The Obama administration has for the first time recommended setting aside as wilderness a key part of the Arctic National Wildlife refuge known as the 1002 Area. But the chance of action on the recommendation by the current Congress is considered remote.
"The Arctic National Wildlife Refuge in remote northern Alaska is home to a surprisingly diverse array of wildlife: polar bears, caribou, wolverines, lemmings and others all call the frigid, windswept place home. But one infamous strip of coastline in the massive refuge is also home to nearly two billion barrels of recoverable oil (enough, the feds estimate, to supply America for nine months), which has placed it squarely in the center of a decades-long controversy over whether to open the ecologically sensitive region for oil and gas development or keep it locked up as wilderness.
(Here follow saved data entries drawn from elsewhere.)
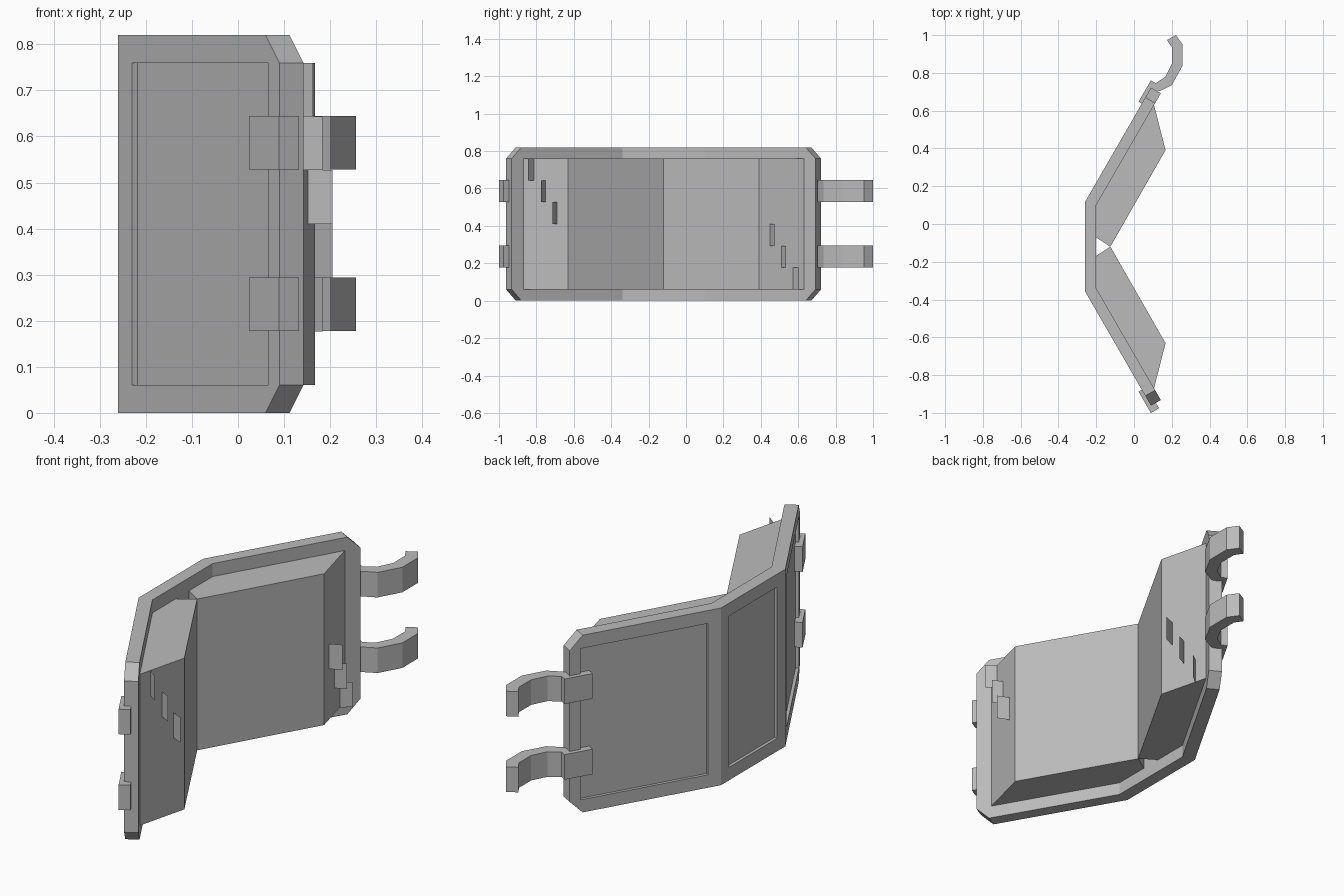
import bpy, bmesh
from mathutils import Vector

if "Cube" in bpy.data.objects:
    bpy.data.objects.remove(bpy.data.objects["Cube"], do_unlink=True)

grey = bpy.data.materials.new("plain_grey")
grey.use_nodes = True
grey.diffuse_color = (0.5, 0.5, 0.5, 1)
grey.node_tree.nodes["Principled BSDF"].inputs["Base Color"].default_value = (0.5, 0.5, 0.5, 1)

MID_Y = -0.12            # mirror plane of the shell
HEIGHT = 0.82
BACK, HALF = -0.26, 0.2355   # back face x and its half width
WING, THICK = 0.70, 0.06     # wing length and shell thickness
COS = 0.866


def wing(u, n, side):
    """Plan point: u along a wing, n outward from its outer face."""
    return (BACK + 0.5 * u - COS * n, MID_Y + side * (HALF + COS * u + 0.5 * n))


def rect(u0, u1, n0, n1, side):
    return [wing(u, n, side) for u, n in ((u0, n0), (u1, n0), (u1, n1), (u0, n1))]


def to_object(name, bm):
    bmesh.ops.recalc_face_normals(bm, faces=bm.faces)
    mesh = bpy.data.meshes.new(name)
    bm.to_mesh(mesh)
    bm.free()
    mesh.materials.append(grey)
    ob = bpy.data.objects.new(name, mesh)
    bpy.context.collection.objects.link(ob)
    return ob


def prism_mesh(outline, z0, z1):
    bm = bmesh.new()
    face = bm.faces.new([bm.verts.new((x, y, z0)) for x, y in outline])
    ext = bmesh.ops.extrude_face_region(bm, geom=[face])["geom"]
    verts = [g for g in ext if isinstance(g, bmesh.types.BMVert)]
    bmesh.ops.translate(bm, verts=verts, vec=(0, 0, z1 - z0))
    return bm


def prism(name, outline, z0, z1):
    return to_object(name, prism_mesh(outline, z0, z1))


# Folded three-panel shell
inner = HALF - 0.0155
outline = [wing(WING, 0, -1), wing(0, 0, -1), wing(0, 0, 1), wing(WING, 0, 1),
           wing(WING, -THICK, 1), (BACK + THICK, MID_Y + inner),
           (BACK + THICK, MID_Y - inner), wing(WING, -THICK, -1)]
bm = prism_mesh(outline, 0, HEIGHT)
for side in (-1, 1):
    for up in (-1, 1):       # chamfered end corners
        z = HEIGHT / 2 + up * (HEIGHT / 2 - 0.06)
        along = Vector((0.5, COS * side, up)).normalized()
        bmesh.ops.bisect_plane(bm, geom=bm.verts[:] + bm.edges[:] + bm.faces[:],
                               plane_co=(*wing(WING, 0, side), z),
                               plane_no=along, clear_outer=True)
        cut = [e for e in bm.edges if e.is_boundary]
        bmesh.ops.holes_fill(bm, edges=cut, sides=0)
shell = to_object("shell", bm)

# Shallow recesses in the outer faces
DEPTH = 0.014
w = HALF - 0.06
centre = [(BACK - 0.1, MID_Y - w), (BACK + DEPTH, MID_Y - w),
          (BACK + DEPTH, MID_Y + w), (BACK - 0.1, MID_Y + w)]
bpy.context.view_layer.objects.active = shell
for shape in (centre, rect(0.06, 0.65, -DEPTH, 0.1, 1), rect(0.06, 0.65, -DEPTH, 0.1, -1)):
    cutter = prism("recess_cutter", shape, 0.06, 0.76)
    cutter.hide_render = True
    mod = shell.modifiers.new("recess", "BOOLEAN")
    mod.operation, mod.solver, mod.object = "DIFFERENCE", "EXACT", cutter
    bpy.ops.object.modifier_apply(modifier=mod.name)
    bpy.data.objects.remove(cutter, do_unlink=True)

# Thick inner pads, meeting in the middle
pad = [(-0.202, 0.05), (-0.125, 0), (0.167, 0.511), (0.106, 0.75), (-0.202, inner)]
for side, label in ((-1, "front"), (1, "back")):
    prism(label + "_pad", [(x, MID_Y + side * y) for x, y in pad], 0.06, 0.76)

# Stepped thin fins on the pad ends: root x, y and tip x, y
fins = [(0.118, 0.69, 0.163, 0.725), (0.133, 0.63, 0.183, 0.655), (0.148, 0.568, 0.205, 0.593)]
for side, label in ((-1, "front"), (1, "back")):
    for i, (x0, y0, x1, y1) in enumerate(fins):
        top = HEIGHT / 2 - side * (0.35 - i * 0.1165)
        low = top + side * 0.1165
        bm = bmesh.new()
        bm.faces.new([bm.verts.new((x, MID_Y + side * y, z)) for x, y, z in
                      ((x0, y0, low), (x1, y1, low), (x1, y1, top), (x0, y0, top))])
        to_object(f"{label}_fin_{i + 1}", bm)

# Clips on both ends, and curved hooks on the back end
hook = [(0.1, 0.735), (0.125, 0.752), (0.165, 0.778), (0.2, 0.847), (0.2, 0.937),
        (0.175, 0.974), (0.222, 1.0), (0.256, 0.952), (0.256, 0.836), (0.2, 0.735),
        (0.138, 0.704), (0.108, 0.7)]
for level, z in (("lower", 0.178), ("upper", 0.528)):
    for side, label in ((-1, "front"), (1, "back")):
        prism(f"{level}_{label}_clip", rect(0.603, 0.733, -0.03, 0.02, side), z, z + 0.116)
    prism(level + "_hook", hook, z, z + 0.116)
On Monday the US Fish and Wildlife Service took the first step in granting increased federal protection to a relatively small, oil-rich region within ANWR known as the "1002 area" by nominating it for wilderness designation in a lengthy report [PDF] on conservation plans for ANWR. Only Congress can declare wilderness areas, and the "preliminary recommendation" made in the report is only the beginning of a long (and possibly dead-end) road to approval. But it is the first time such a recommendation has been made since the area was set aside for study in a 1980 federal law (from which the area takes its name), and environmental activists and the FWS agree that it marks a major turning point in an ongoing struggle in Alaska between conservationists and oil and gas developers."